Monthly Archives: December 2015

A Final Exam Performance Measure


Following my BBA 407 (Strategic Management) class’s first quiz back in October, I noted that the class had realized learning potential that was just under 50% of that for the preceding class, even as both classes had started the semester with fairly similar knowledge. Based on the diagnostic exam administered at the beginning of the semester, the spring 2015 class had leaning potential of 0.600 (meaning that 60% of the course content was new or unfamiliar) and the fall 2015 class had learning potential of 0.592. Nevertheless, the quiz outcomes revealed realized learning potential to date of 0.386 for the spring class and 0.190 for the fall class.

At the end of each semester, realized learning potential is calculated from the final exam. That standardized measure provides insight into how much the class learned relative to prior classes. Following the final exam, the fall 2015 class’s realized learning potential was 0.390 vs. 0.578 for the spring class. That metric reveals that the most recent class learned less material than the preceding class.

That outcome raised the following question: Did the most recent class continue to lag in its learning despite its having been informed of the outcomes from the quiz and renewed emphasis on homework assignments? To address that question, one needed to see how much additional learning potential was realized since the quiz.

The post-quiz learning potential for the current class was nearly identical to that of the spring 2015 class (0.200 vs. 0.192). As a reduced homework completion rate played a large role in the quiz outcomes, I examined homework completion rates for the three assignments preceding the final exam. The completion rates for both classes were virtually identical (57.4% for the spring 2015 group and 57.0% for the fall 2015 group).

The possibility of imposing a penalty for a failure to submit homework assignments was discussed following the quiz. No penalty was implemented. However, the class’s homework submission rate only improved slightly.

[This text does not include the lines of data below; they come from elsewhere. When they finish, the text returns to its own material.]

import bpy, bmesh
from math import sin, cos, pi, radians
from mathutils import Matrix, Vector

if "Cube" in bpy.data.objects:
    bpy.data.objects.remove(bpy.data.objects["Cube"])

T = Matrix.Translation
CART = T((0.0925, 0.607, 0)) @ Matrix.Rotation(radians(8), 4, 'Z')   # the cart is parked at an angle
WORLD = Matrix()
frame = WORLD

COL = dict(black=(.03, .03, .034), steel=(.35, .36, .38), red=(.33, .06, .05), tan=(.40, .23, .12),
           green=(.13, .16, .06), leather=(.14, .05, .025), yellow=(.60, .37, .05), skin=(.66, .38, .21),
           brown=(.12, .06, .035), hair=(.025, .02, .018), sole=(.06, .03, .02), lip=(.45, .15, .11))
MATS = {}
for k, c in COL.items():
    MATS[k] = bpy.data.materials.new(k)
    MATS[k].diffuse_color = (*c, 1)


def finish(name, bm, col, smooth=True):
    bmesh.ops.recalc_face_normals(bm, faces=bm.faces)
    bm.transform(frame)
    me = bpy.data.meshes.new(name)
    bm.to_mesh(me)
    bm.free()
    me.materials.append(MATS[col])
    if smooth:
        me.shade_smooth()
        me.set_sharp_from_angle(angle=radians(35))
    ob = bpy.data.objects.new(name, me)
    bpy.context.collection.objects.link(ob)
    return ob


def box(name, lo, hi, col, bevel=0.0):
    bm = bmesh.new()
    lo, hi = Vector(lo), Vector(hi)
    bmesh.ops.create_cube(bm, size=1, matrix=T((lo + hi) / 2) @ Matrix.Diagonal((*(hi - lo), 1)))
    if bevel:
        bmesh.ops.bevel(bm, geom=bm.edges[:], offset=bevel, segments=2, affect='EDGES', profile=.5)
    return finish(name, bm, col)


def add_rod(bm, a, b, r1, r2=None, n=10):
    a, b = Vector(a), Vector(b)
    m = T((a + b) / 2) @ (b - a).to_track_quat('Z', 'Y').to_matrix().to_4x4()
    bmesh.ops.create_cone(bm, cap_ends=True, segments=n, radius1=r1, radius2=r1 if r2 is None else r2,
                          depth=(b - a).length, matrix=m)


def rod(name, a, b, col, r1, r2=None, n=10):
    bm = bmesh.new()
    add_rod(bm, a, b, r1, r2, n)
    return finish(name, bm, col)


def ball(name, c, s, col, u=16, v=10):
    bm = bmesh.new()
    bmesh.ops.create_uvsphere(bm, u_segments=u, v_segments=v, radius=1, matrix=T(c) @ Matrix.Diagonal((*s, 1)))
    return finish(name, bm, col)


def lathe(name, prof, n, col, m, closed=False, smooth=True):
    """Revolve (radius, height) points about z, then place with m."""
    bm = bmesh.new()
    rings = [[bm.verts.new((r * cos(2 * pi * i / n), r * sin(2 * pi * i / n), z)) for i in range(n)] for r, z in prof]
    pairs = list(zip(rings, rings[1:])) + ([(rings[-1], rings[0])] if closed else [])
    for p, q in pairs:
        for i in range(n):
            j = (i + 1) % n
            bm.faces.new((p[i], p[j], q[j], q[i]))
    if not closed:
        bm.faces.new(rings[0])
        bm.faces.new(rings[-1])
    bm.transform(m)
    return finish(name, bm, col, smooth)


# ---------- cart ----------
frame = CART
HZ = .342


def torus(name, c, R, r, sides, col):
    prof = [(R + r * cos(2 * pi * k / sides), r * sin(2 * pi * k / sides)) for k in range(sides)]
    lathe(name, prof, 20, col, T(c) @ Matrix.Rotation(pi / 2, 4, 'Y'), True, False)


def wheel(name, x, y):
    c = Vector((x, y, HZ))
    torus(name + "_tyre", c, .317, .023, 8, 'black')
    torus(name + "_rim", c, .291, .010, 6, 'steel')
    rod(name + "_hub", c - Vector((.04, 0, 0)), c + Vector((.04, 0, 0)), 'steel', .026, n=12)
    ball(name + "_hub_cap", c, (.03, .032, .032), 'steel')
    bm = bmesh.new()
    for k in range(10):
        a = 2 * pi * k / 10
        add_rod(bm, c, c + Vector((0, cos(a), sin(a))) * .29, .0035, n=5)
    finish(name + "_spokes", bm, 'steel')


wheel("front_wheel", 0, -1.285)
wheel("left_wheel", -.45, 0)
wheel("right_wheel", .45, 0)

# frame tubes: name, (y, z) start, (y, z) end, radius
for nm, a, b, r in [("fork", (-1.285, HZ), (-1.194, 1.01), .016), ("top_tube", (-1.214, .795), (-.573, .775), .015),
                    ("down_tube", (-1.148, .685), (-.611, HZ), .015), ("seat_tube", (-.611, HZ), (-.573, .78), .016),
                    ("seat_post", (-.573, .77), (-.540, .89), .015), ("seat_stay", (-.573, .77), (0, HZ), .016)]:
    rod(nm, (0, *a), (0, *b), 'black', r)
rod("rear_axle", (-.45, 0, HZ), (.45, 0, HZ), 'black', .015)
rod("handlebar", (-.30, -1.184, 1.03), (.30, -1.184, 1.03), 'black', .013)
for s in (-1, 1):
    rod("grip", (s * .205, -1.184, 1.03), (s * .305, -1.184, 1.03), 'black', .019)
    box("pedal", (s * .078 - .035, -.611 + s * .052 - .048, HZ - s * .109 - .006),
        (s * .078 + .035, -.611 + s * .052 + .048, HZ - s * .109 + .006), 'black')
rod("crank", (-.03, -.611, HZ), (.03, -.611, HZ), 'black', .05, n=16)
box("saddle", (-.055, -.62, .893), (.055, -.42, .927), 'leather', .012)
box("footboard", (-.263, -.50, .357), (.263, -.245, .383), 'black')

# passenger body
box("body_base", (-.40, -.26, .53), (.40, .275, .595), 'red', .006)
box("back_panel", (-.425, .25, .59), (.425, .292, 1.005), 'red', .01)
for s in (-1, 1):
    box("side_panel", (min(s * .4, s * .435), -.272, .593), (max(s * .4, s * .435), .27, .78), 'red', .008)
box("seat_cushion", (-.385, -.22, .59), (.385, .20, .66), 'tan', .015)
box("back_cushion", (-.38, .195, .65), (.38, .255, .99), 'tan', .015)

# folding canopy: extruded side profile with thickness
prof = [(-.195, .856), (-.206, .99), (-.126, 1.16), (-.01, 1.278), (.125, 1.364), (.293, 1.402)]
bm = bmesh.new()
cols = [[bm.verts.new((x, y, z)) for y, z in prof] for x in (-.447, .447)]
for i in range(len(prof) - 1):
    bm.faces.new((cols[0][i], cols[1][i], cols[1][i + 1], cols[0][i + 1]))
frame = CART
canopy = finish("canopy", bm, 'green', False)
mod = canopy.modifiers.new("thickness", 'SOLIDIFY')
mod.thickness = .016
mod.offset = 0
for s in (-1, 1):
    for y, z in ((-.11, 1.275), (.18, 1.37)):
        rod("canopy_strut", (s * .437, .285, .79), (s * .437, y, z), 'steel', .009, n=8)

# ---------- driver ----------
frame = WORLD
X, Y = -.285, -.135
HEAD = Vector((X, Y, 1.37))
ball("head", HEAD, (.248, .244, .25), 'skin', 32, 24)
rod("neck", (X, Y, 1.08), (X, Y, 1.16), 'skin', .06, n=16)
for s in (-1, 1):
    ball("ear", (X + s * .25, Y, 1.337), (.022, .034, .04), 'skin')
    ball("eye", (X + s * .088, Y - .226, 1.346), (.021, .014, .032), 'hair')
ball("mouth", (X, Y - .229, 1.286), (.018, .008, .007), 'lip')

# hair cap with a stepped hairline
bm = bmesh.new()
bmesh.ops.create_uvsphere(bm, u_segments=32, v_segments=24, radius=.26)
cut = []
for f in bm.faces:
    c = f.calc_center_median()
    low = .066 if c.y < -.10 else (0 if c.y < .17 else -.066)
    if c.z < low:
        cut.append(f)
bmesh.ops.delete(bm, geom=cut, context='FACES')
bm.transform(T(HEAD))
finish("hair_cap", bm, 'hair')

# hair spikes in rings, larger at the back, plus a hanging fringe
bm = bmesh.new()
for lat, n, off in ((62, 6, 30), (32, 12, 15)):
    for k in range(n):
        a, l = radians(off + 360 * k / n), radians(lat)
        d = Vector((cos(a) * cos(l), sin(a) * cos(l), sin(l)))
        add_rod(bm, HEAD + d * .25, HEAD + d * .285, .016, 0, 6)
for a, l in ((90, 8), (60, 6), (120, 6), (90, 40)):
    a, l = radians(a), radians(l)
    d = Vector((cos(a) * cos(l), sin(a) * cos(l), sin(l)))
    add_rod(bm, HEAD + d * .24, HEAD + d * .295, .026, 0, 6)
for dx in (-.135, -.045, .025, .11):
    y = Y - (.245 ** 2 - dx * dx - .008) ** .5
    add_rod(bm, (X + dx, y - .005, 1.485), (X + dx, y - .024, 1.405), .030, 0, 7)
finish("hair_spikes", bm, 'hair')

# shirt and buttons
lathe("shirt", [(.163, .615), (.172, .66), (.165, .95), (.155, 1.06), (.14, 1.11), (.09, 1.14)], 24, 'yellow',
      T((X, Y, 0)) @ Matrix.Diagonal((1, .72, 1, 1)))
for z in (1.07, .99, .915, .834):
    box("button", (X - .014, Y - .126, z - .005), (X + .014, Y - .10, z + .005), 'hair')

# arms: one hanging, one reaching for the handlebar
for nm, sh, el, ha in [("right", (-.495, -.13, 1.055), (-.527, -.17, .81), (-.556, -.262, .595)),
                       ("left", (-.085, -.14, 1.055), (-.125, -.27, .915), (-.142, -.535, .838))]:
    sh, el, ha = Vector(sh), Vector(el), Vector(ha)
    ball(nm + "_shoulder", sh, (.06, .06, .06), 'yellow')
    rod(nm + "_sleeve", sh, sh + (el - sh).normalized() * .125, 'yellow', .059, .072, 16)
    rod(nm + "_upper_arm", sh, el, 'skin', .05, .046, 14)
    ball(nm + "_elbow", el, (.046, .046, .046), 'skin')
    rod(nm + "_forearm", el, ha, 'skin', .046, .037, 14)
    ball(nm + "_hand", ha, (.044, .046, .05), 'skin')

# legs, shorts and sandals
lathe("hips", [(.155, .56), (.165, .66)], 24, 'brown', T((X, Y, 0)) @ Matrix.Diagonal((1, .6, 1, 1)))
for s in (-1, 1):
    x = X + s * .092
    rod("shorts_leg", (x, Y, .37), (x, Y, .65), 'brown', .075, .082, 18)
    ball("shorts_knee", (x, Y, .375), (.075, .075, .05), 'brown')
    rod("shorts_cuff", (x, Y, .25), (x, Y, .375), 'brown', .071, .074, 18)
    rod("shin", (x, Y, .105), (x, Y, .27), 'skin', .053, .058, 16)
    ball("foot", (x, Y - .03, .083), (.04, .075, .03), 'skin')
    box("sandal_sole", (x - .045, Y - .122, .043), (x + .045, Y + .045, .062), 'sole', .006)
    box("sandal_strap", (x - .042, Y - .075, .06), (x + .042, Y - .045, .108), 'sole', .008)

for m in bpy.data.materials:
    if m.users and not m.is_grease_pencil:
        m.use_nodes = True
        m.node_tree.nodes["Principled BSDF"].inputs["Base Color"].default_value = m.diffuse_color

Considering that the near identical rates of homework completion resulted in nearly identical realized learning potential following the quiz, the penalty will be adopted for spring 2016 and added to the syllabus and other course-related material. As a result, if a student completes all homework assignments, that student could earn a total of 5 points toward his or her grade. In contrast, if a student submits no homework assignments, that student would see 5 points deducted from his or her grade.

I am disappointed that mandatory penalties need to be adopted. However, just as had been the case prior to the implementation of a mandatory library session to familiarize students with credible research resources, a voluntary approach proved insufficient. Even as students received detailed information related to the impact of homework on the quiz outcomes, the homework completion rate only rose slightly. That outcome was reflected in the post-quiz realized learning potential.